▶ **DATA SECTION**

--- START ---

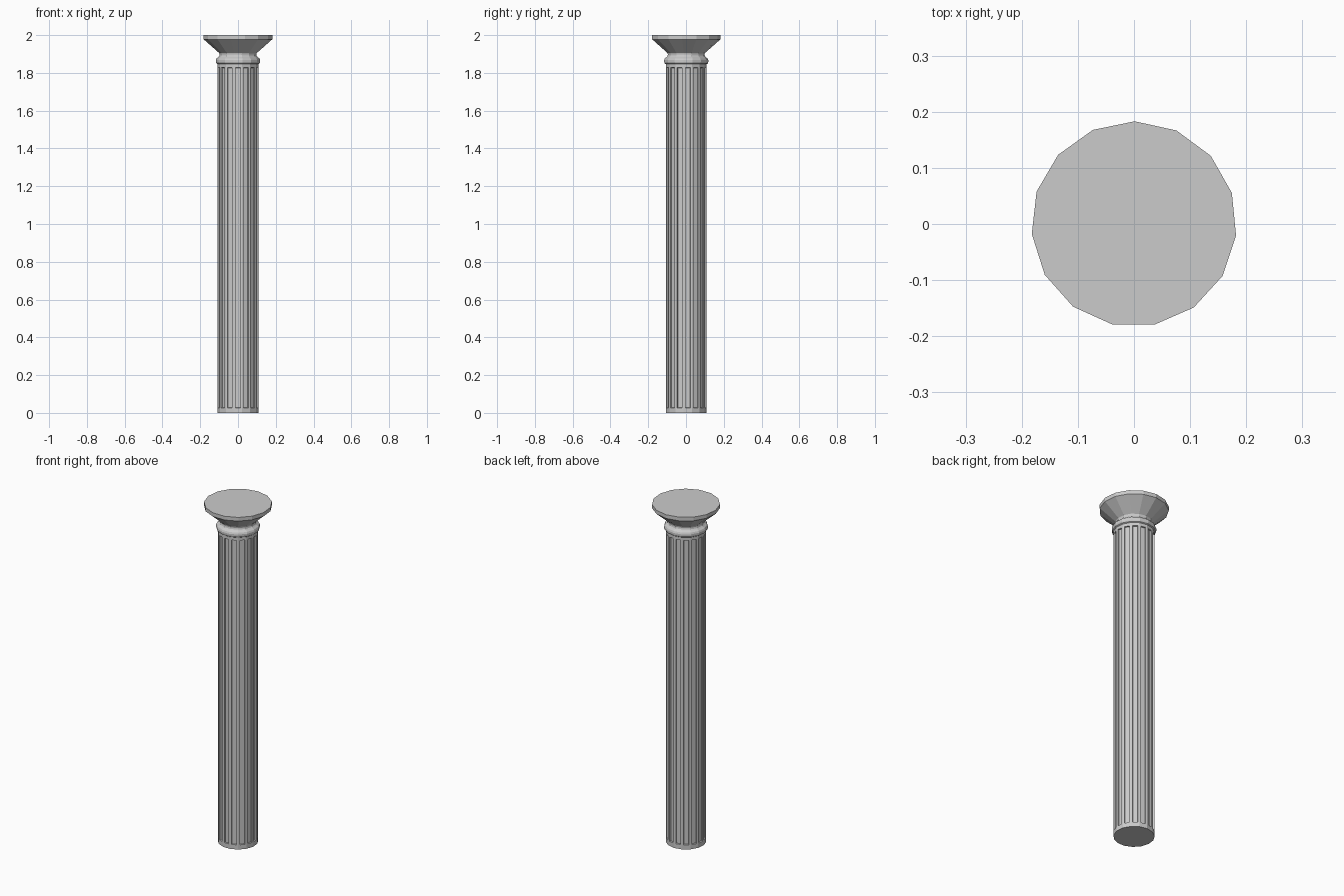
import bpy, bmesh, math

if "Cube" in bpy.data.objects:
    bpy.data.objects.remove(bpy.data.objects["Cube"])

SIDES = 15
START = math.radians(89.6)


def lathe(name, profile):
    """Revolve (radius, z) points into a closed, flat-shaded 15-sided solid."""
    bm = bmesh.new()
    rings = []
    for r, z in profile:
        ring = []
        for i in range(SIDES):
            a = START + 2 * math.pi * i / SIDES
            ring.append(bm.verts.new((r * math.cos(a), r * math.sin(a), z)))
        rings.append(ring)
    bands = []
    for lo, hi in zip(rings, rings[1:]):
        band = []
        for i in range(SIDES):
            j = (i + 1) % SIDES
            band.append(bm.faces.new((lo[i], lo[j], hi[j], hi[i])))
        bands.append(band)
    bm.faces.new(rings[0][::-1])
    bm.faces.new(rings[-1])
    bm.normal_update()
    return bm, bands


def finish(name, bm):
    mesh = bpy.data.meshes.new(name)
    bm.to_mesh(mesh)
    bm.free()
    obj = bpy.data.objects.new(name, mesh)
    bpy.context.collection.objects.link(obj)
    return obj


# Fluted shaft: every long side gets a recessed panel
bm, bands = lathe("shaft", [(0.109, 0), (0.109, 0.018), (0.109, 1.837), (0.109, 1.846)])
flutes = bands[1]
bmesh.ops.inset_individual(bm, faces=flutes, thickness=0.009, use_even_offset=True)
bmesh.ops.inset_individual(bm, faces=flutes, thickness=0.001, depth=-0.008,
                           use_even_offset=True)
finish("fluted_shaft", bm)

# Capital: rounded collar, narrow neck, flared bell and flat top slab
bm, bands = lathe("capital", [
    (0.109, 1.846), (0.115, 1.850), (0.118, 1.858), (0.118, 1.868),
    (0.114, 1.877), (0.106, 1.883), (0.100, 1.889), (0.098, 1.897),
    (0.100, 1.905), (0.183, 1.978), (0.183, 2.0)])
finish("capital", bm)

--- END ---
--- START ---

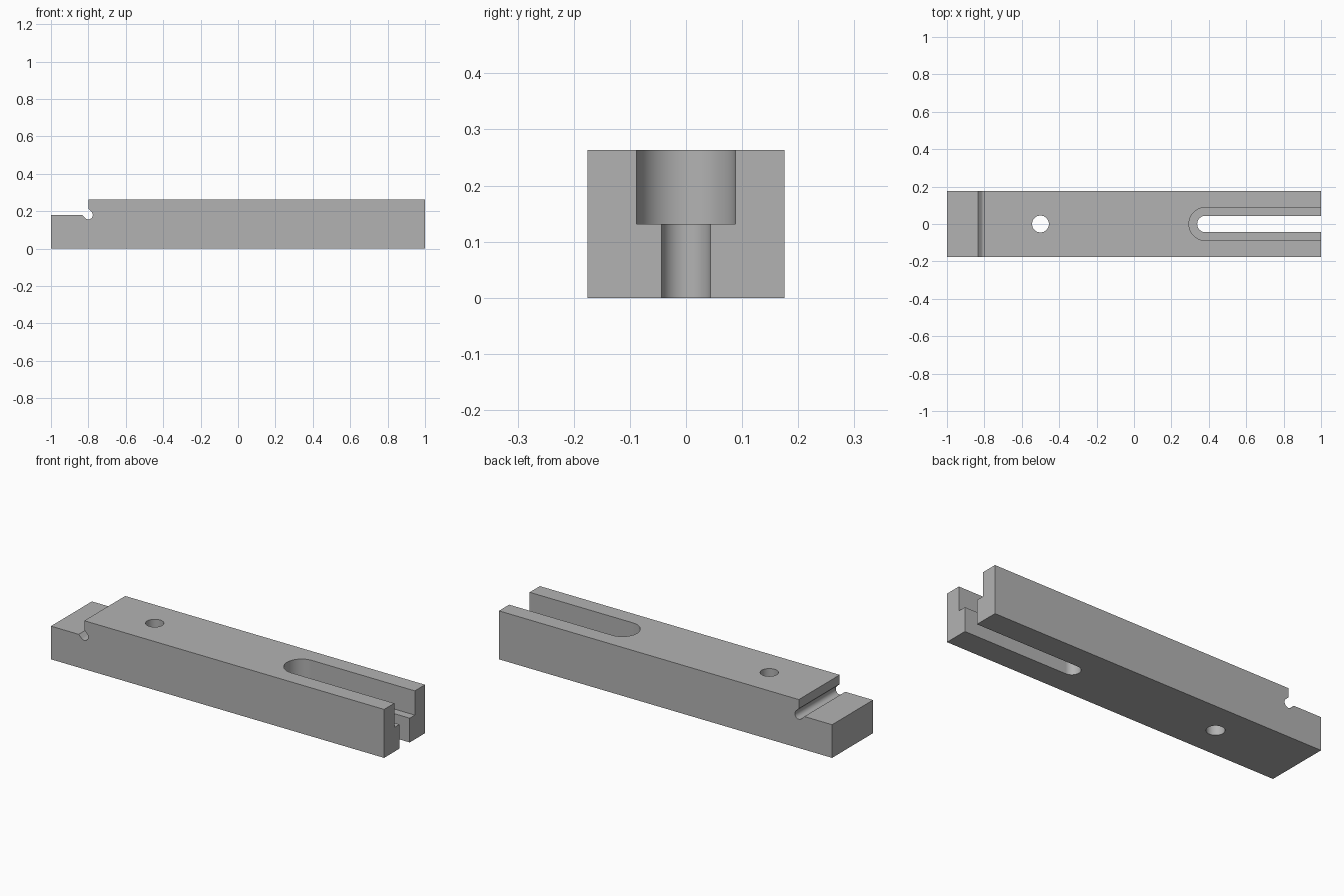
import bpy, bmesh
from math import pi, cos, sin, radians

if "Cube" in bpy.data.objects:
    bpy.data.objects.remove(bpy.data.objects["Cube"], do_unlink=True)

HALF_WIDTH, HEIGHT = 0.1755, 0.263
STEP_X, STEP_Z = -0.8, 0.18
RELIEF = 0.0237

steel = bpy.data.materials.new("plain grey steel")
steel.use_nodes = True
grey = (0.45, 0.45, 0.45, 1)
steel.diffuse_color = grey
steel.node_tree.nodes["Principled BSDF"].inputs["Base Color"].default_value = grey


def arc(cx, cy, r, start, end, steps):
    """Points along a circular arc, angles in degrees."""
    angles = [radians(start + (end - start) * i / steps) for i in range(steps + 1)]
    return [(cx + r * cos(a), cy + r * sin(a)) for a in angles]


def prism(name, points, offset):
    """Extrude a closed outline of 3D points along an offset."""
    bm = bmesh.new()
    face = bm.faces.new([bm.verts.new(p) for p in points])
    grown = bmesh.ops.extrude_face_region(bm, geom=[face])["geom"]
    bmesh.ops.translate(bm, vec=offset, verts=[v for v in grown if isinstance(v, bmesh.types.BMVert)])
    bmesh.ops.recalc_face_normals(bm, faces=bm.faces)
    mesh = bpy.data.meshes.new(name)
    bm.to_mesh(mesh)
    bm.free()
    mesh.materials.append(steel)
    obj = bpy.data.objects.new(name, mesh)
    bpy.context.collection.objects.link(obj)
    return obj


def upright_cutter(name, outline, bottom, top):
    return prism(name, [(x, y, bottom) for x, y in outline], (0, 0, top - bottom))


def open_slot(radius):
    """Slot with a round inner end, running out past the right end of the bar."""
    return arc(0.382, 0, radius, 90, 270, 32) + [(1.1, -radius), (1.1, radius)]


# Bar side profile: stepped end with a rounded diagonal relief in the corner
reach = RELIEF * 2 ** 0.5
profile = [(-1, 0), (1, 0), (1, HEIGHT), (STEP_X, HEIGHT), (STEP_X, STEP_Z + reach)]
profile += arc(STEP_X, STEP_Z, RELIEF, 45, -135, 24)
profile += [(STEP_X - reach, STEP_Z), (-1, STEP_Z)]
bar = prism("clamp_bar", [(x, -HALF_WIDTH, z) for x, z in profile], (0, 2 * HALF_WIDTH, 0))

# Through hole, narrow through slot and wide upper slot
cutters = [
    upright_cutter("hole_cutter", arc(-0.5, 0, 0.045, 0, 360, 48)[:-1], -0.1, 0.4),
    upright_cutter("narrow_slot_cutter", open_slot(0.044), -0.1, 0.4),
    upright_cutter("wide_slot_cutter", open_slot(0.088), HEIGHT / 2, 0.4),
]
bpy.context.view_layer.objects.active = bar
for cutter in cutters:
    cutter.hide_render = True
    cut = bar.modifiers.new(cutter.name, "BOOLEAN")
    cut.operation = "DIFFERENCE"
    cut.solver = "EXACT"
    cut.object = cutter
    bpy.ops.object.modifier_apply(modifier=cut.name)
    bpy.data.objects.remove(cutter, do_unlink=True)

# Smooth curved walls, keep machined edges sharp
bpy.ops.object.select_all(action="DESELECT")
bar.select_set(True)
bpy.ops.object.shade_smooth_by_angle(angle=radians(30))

--- END ---
--- START ---

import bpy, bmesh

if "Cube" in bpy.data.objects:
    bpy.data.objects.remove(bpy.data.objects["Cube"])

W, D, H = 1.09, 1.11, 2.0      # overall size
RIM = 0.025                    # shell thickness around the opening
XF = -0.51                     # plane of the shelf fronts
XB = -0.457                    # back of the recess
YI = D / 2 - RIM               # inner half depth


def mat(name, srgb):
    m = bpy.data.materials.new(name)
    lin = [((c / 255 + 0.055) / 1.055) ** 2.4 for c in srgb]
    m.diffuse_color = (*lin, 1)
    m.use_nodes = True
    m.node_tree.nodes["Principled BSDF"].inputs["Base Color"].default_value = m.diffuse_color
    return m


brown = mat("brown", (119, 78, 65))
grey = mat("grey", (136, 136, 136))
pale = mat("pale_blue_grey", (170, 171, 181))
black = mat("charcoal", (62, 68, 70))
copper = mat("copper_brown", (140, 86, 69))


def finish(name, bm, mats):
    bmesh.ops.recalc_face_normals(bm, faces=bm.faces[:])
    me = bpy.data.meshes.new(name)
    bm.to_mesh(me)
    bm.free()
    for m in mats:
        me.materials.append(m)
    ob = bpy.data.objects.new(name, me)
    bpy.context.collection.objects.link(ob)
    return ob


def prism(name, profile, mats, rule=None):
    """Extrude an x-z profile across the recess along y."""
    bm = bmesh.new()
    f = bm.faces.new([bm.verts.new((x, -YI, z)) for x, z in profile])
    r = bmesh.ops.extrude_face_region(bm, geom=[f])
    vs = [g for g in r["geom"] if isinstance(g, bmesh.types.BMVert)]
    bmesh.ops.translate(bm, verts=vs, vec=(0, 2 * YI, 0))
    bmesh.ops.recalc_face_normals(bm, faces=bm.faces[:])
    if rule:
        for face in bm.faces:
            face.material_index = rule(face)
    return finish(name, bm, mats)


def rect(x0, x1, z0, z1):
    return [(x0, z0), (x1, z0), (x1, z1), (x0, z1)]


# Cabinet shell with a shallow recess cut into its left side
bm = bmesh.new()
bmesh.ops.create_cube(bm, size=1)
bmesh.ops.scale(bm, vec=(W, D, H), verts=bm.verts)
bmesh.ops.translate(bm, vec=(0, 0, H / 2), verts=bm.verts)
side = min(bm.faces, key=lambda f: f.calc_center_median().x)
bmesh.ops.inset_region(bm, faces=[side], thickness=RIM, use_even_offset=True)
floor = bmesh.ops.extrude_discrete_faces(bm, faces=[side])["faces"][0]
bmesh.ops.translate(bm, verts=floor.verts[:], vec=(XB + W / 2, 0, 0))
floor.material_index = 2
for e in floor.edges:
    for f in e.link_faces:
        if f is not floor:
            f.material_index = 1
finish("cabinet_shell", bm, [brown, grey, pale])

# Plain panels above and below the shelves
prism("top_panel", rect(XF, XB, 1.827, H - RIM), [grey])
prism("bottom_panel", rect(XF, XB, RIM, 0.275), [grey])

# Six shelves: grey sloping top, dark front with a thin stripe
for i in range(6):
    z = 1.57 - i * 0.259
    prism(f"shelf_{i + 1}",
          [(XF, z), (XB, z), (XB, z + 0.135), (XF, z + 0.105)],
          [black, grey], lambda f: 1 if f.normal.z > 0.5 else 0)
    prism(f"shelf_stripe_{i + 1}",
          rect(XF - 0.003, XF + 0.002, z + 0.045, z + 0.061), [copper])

--- END ---

Return every line from the material that contains the word "bands".

    bands = []
        bands.append(band)
    return bm, bands
bm, bands = lathe("shaft", [(0.109, 0), (0.109, 0.018), (0.109, 1.837), (0.109, 1.846)])
flutes = bands[1]
bm, bands = lathe("capital", [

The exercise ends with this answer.